Across all lines of the entries, tally those with the word "rock" in them. The reply is the tally, by itself.

Data for the task
********

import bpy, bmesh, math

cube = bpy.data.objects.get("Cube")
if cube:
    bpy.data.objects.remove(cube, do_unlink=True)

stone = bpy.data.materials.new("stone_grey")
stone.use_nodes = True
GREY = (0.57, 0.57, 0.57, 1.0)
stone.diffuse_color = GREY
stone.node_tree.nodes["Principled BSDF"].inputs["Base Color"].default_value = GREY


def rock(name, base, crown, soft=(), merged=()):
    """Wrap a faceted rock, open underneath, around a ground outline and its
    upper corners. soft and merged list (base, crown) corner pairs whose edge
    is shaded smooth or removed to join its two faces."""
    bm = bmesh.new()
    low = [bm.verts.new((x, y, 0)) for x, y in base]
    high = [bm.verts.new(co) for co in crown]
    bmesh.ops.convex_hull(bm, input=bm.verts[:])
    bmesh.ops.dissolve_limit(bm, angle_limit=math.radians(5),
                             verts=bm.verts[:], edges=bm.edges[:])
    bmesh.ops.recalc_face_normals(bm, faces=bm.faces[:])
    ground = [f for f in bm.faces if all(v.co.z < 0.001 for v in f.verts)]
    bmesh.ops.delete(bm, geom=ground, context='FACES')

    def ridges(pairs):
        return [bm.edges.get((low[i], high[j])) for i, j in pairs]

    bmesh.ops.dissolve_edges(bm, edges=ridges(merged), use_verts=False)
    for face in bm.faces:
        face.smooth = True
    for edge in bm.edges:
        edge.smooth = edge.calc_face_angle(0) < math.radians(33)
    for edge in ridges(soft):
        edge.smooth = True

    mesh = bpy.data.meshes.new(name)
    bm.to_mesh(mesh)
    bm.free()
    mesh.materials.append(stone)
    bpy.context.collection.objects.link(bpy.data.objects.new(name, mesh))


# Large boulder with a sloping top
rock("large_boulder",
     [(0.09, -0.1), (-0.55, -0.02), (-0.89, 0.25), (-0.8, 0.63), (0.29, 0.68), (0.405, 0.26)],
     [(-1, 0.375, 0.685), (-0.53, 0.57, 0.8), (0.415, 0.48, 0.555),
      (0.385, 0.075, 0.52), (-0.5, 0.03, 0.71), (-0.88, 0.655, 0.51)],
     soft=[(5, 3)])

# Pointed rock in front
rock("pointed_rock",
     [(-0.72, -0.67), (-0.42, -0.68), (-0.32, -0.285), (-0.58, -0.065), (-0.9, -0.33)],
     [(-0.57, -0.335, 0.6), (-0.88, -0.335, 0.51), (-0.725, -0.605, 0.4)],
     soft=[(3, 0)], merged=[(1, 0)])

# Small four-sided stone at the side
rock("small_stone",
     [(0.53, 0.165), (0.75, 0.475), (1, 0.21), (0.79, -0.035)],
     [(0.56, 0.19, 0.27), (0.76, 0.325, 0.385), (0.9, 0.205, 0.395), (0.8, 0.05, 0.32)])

********

Exercise answer
6